Henry Paulson joined Condoleezza Rice, former U.S. secretary of state, in a conversation about the global financial crisis that emerged during his tenure as secretary of the U.S. Treasury at the Hoover Institution on Tuesday, March 23. Paulson recently authored a book on the subject titled On the Brink: Inside the Race to Stop the Collapse of the Global Financial System.
In her introduction of Paulson, Rice, the Thomas and Barbara Stephenson Senior Fellow on Public Policy at the Hoover Institution and professor of political science at Stanford University, noted that he had found himself in a maelstrom. Rice said she believed that it was fortunate for Paulson to be on hand, as “no one was better placed to guide us through the very difficult times.”

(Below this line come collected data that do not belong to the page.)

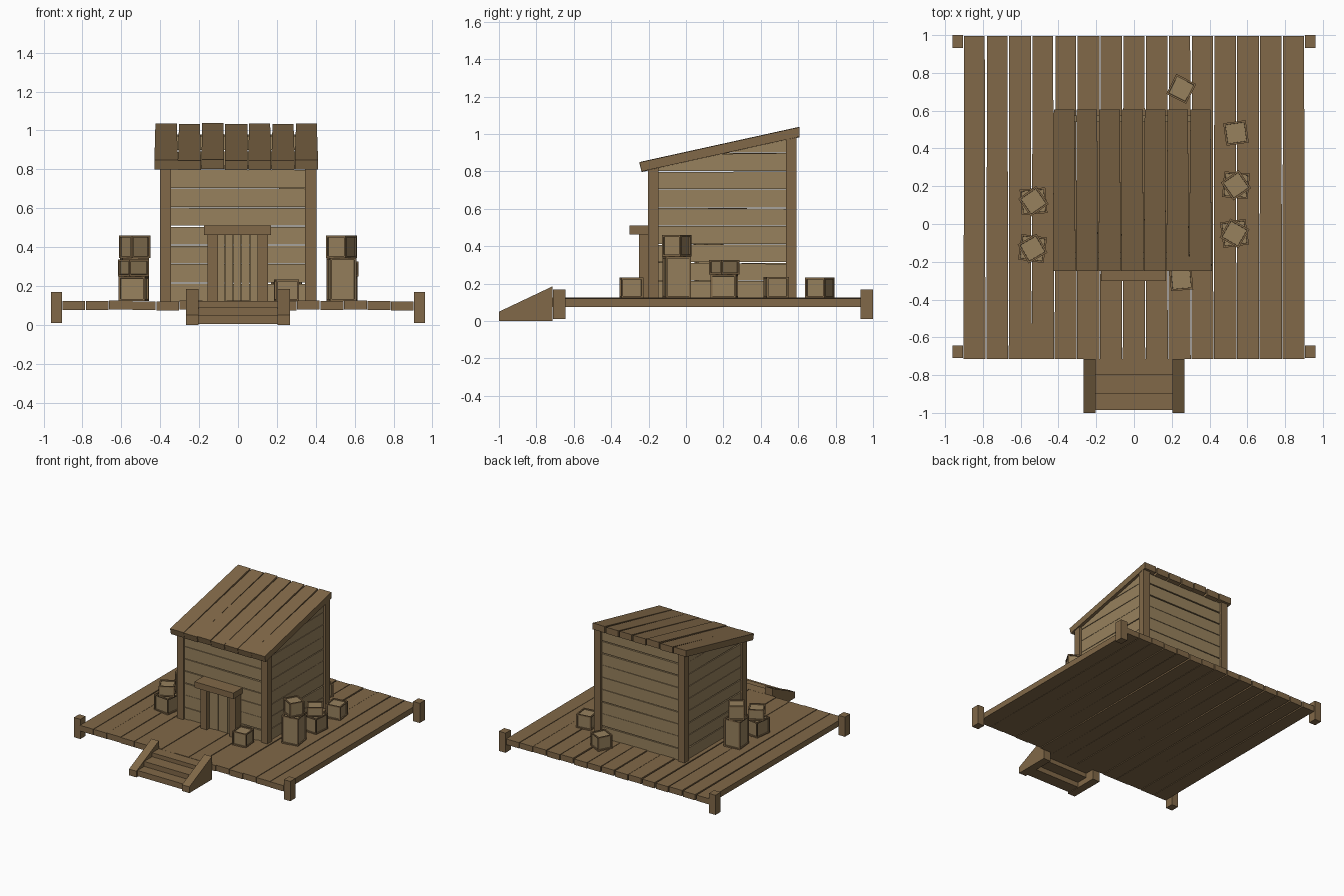
import bpy, bmesh, random
from math import radians
from mathutils import Vector, Matrix

if "Cube" in bpy.data.objects:
    bpy.data.objects.remove(bpy.data.objects["Cube"])

random.seed(4)


def material(name, rgb):
    m = bpy.data.materials.new(name)
    m.diffuse_color = (*rgb, 1)
    m.use_nodes = True
    m.node_tree.nodes["Principled BSDF"].inputs["Base Color"].default_value = m.diffuse_color
    return m


DARK = material("deck_wood", (0.22, 0.14, 0.065))
PALE = material("wall_wood", (0.31, 0.22, 0.11))
ROOF_A, ROOF_B = Vector((0, -0.235, 0.80)), Vector((0, 0.605, 0.985))
ROOF_N = Vector((0, -(ROOF_B.z - ROOF_A.z), ROOF_B.y - ROOF_A.y)).normalized()


def finish(name, bm, mats):
    bmesh.ops.recalc_face_normals(bm, faces=bm.faces[:])
    me = bpy.data.meshes.new(name)
    bm.to_mesh(me)
    bm.free()
    for m in mats:
        me.materials.append(m)
    ob = bpy.data.objects.new(name, me)
    bpy.context.collection.objects.link(ob)
    return ob


def add_box(bm, lo, hi, move=None):
    """Box between two corners; move(v) may shift each corner."""
    lo, hi = Vector(lo), Vector(hi)
    vs = bmesh.ops.create_cube(bm, size=1)["verts"]
    for v in vs:
        v.co = (lo + hi) / 2 + v.co * (hi - lo)
    if move:
        for v in vs:
            move(v)


def box(name, lo, hi, mat=DARK):
    bm = bmesh.new()
    add_box(bm, lo, hi)
    return finish(name, bm, [mat])


def cut_under_roof(bm):
    """Trim everything above the underside of the roof."""
    geom = bm.verts[:] + bm.edges[:] + bm.faces[:]
    bmesh.ops.bisect_plane(bm, geom=geom, plane_co=ROOF_A, plane_no=ROOF_N, clear_outer=True)
    bmesh.ops.holes_fill(bm, edges=[e for e in bm.edges if e.is_boundary])


def plank_row(bm, x0, x1, n, y0, y1, z0, z1, skew=None):
    """Boards running in y, side by side in x, narrowing to the back."""
    p = (x1 - x0) / n
    for i in range(n):
        c = x0 + (i + 0.5) * p
        back = random.uniform(0.88, 0.96)
        front = random.uniform(0.96, 1.0)
        dz = random.uniform(-0.003, 0.003)

        def move(v):
            v.co.x = c + (v.co.x - c) * (back if v.co.y > (y0 + y1) / 2 else front)
            v.co.z += dz
            if skew:
                skew(v)
        add_box(bm, (c - p / 2, y0, z0), (c + p / 2, y1, z1), move)


# Deck and its corner posts
bm = bmesh.new()
plank_row(bm, -0.905, 0.905, 15, -0.715, 0.995, 0.077, 0.123)
finish("deck_planks", bm, [DARK])
bm = bmesh.new()
for s in (-1, 1):
    for y in (-0.71, 0.933):
        add_box(bm, (s * 0.933 - 0.029, y, 0.01), (s * 0.933 + 0.029, y + 0.067, 0.168))
finish("deck_posts", bm, [DARK])

# Steps: sloped side boards and three treads
bm = bmesh.new()
for x in (-0.268, 0.203):
    vs = [bm.verts.new((x, y, z)) for y, z in
          ((-1, 0), (-0.715, 0), (-0.715, 0.185), (-1, 0.05))]
    ext = bmesh.ops.extrude_face_region(bm, geom=[bm.faces.new(vs)])["geom"]
    for v in ext:
        if isinstance(v, bmesh.types.BMVert):
            v.co.x += 0.065
    # the starting face stays as the outer side
bmesh.ops.holes_fill(bm, edges=[e for e in bm.edges if e.is_boundary])
finish("step_sides", bm, [DARK])
bm = bmesh.new()
for y0, y1, z0, z1 in ((-0.985, -0.885, 0.005, 0.05), (-0.9, -0.79, 0.045, 0.09),
                       (-0.8, -0.716, 0.08, 0.122)):
    add_box(bm, (-0.205, y0, z0), (0.205, y1, z1))
finish("step_treads", bm, [DARK])

# House corner posts
bm = bmesh.new()
for x in (-0.402, 0.345):
    for y in (-0.203, 0.535):
        add_box(bm, (x, y, 0.12), (x + 0.058, y + 0.057, 1.1))
cut_under_roof(bm)
finish("house_posts", bm, [DARK])


# Walls of horizontal boards with slightly crooked gaps
def wall(name, lo, hi):
    bm = bmesh.new()
    axis = 0 if hi[0] - lo[0] > hi[1] - lo[1] else 1
    mid = (lo[axis] + hi[axis]) / 2
    for i in range(9):
        z = 0.12 + i * 0.0975
        gaps = [random.uniform(0.001, 0.010) for _ in range(2)]

        def move(v):
            if v.co.z > z + 0.05:
                v.co.z -= gaps[v.co[axis] > mid]
        add_box(bm, (lo[0], lo[1], z), (hi[0], hi[1], z + 0.0975), move)
    cut_under_roof(bm)
    finish(name, bm, [PALE])


wall("front_wall", (-0.35, -0.185), (0.35, -0.15))
wall("back_wall", (-0.35, 0.54), (0.35, 0.575))
wall("left_wall", (-0.385, -0.15), (-0.35, 0.54))
wall("right_wall", (0.35, -0.15), (0.385, 0.54))

# Sloping roof of seven boards
SLOPE = (ROOF_B.z - ROOF_A.z) / (ROOF_B.y - ROOF_A.y)


def roof_skew(v):
    top = v.co.z > 0.025
    if v.co.y < 0 and top:
        v.co.y -= 0.012
    v.co.z += ROOF_A.z + (v.co.y - ROOF_A.y) * SLOPE


bm = bmesh.new()
plank_row(bm, -0.43, 0.412, 7, -0.237, 0.607, 0.0, 0.051, roof_skew)
finish("roof_planks", bm, [DARK])

# Door with frame and lintel
bm = bmesh.new()
for i in range(5):
    x = -0.108 + i * 0.0424
    add_box(bm, (x, -0.215, 0.122), (x + 0.0394, -0.18, 0.47))
finish("door_planks", bm, [PALE])
bm = bmesh.new()
for x in (-0.158, 0.1):
    add_box(bm, (x, -0.25, 0.12), (x + 0.055, -0.18, 0.465))
finish("door_frame", bm, [DARK])
box("door_lintel", (-0.176, -0.302, 0.462), (0.17, -0.18, 0.51))


# Crates: box with a recessed panel on each face
def crate(x, y, z0, z1, w, turn):
    bm = bmesh.new()
    add_box(bm, (-w / 2, -w / 2, z0), (w / 2, w / 2, z1))
    panels = bm.faces[:]
    bmesh.ops.recalc_face_normals(bm, faces=panels)
    rim = bmesh.ops.inset_individual(bm, faces=panels, thickness=0.014)["faces"]
    bmesh.ops.inset_individual(bm, faces=panels, thickness=0.001, depth=-0.008)
    for f in panels:
        f.material_index = 1
    bm.transform(Matrix.Translation((x, y, 0)) @ Matrix.Rotation(radians(turn), 4, "Z"))
    finish("crate", bm, [DARK, PALE])


crate(0.25, -0.292, 0.123, 0.233, 0.118, 5)
crate(0.25, 0.715, 0.123, 0.233, 0.118, -27)
crate(0.54, 0.482, 0.123, 0.235, 0.12, 8)
# Stacks: x, y, lower top, upper top, lower turn, upper turn
for x, y, za, zb, ta, tb in ((0.54, 0.205, 0.25, 0.326, -5, 35),
                             (0.532, -0.05, 0.345, 0.46, 8, -30),
                             (-0.532, 0.12, 0.345, 0.46, 5, 35),
                             (-0.537, -0.13, 0.25, 0.336, -8, 30)):
    crate(x, y, 0.123, za, 0.136, ta)
    crate(x, y, za, zb, 0.116, tb)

Paulson said that he spoke with President George W. Bush when he first went to Washington, warning him that there would be an economic crisis. Although his warning was based on his business knowledge and experience that these events are cyclical, he couldn’t pinpoint what would be the exact cause. Despite his caution, Paulson said that the crisis, “when it hit, it was much worse and lasted longer” than he expected.
Paulson, who served under President Bush as the 74th Secretary of the Treasury from June 2006 until January 2009, discussed his actions in dealing with one of the most severe global financial crises in history. He led the audience behind the scenes into the fast-paced and pressure-filled decisions being made to save the financial system from collapse. Of the policies that were developed during the crisis, Paulson said he believes that “our policies were the right ones that worked.”
On the Brink is Paulson’s first-person account of the financial crisis, which details the key decisions made in quick succession to avert a worldwide breakdown of the financial system.
Paulson met earlier in the day with Hoover fellows as the guest of honor at a roundtable discussion.